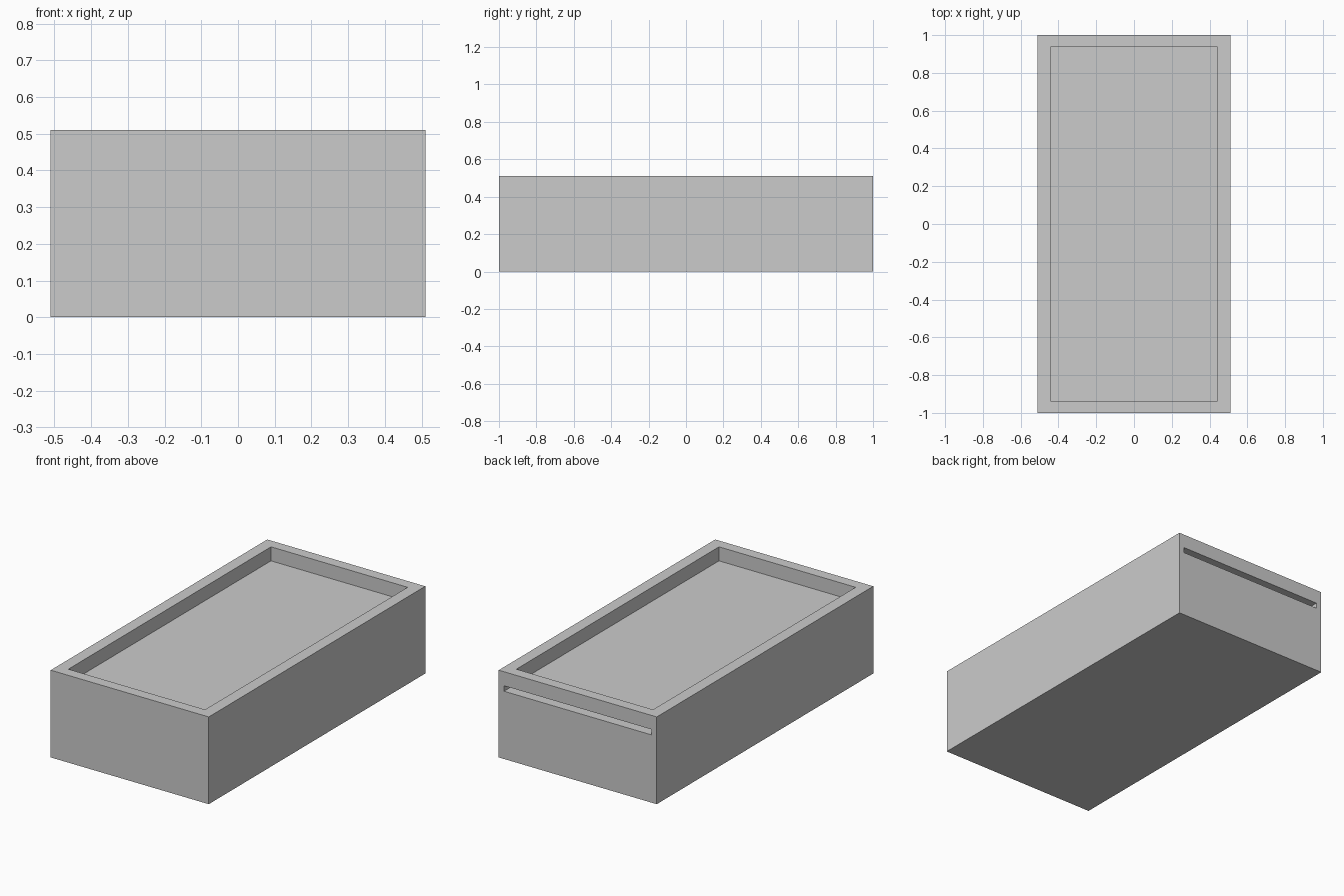
import bpy

if "Cube" in bpy.data.objects:
    bpy.data.objects.remove(bpy.data.objects["Cube"])

W, L, H = 1.022, 2.0, 0.51      # outer size
OX, OY = 0.442, 0.936           # half size of the top opening
LIP = 0.082                     # depth of the recess
SLOT = 0.032                    # height of the slot in the back
SX = 0.477                      # half width of the slot


def box(name, lo, hi):
    """Box between two corners."""
    mid = [(a + b) / 2 for a, b in zip(lo, hi)]
    bpy.ops.mesh.primitive_cube_add(size=1, location=mid)
    ob = bpy.context.object
    ob.name = name
    ob.scale = [b - a for a, b in zip(lo, hi)]
    bpy.ops.object.transform_apply(location=True, rotation=False, scale=True)
    return ob


def cut(target, cutter):
    """Subtract the cutter and remove it."""
    mod = target.modifiers.new("cut", 'BOOLEAN')
    mod.operation = 'DIFFERENCE'
    mod.solver = 'EXACT'
    mod.object = cutter
    bpy.context.view_layer.objects.active = target
    bpy.ops.object.modifier_apply(modifier=mod.name)
    bpy.data.objects.remove(cutter, do_unlink=True)


# Solid body
tray = box("tray_body", (-W / 2, -L / 2, 0), (W / 2, L / 2, H))
top = H - LIP

# Shallow recess in the top
cut(tray, box("recess_cutter", (-OX, -OY, top), (OX, OY, H + 0.1)))

# Slot in the back, ending under the rim
cut(tray, box("slot_cutter", (-SX, OY + 0.003, top - SLOT), (SX, L / 2 + 0.1, top)))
---
• [Problem to work on] Can the entries above be repeated exactly, without their pictures?

• [Task answer]
import bpy

if "Cube" in bpy.data.objects:
    bpy.data.objects.remove(bpy.data.objects["Cube"])

W, L, H = 1.022, 2.0, 0.51      # outer size
OX, OY = 0.442, 0.936           # half size of the top opening
LIP = 0.082                     # depth of the recess
SLOT = 0.032                    # height of the slot in the back
SX = 0.477                      # half width of the slot


def box(name, lo, hi):
    """Box between two corners."""
    mid = [(a + b) / 2 for a, b in zip(lo, hi)]
    bpy.ops.mesh.primitive_cube_add(size=1, location=mid)
    ob = bpy.context.object
    ob.name = name
    ob.scale = [b - a for a, b in zip(lo, hi)]
    bpy.ops.object.transform_apply(location=True, rotation=False, scale=True)
    return ob


def cut(target, cutter):
    """Subtract the cutter and remove it."""
    mod = target.modifiers.new("cut", 'BOOLEAN')
    mod.operation = 'DIFFERENCE'
    mod.solver = 'EXACT'
    mod.object = cutter
    bpy.context.view_layer.objects.active = target
    bpy.ops.object.modifier_apply(modifier=mod.name)
    bpy.data.objects.remove(cutter, do_unlink=True)


# Solid body
tray = box("tray_body", (-W / 2, -L / 2, 0), (W / 2, L / 2, H))
top = H - LIP

# Shallow recess in the top
cut(tray, box("recess_cutter", (-OX, -OY, top), (OX, OY, H + 0.1)))

# Slot in the back, ending under the rim
cut(tray, box("slot_cutter", (-SX, OY + 0.003, top - SLOT), (SX, L / 2 + 0.1, top)))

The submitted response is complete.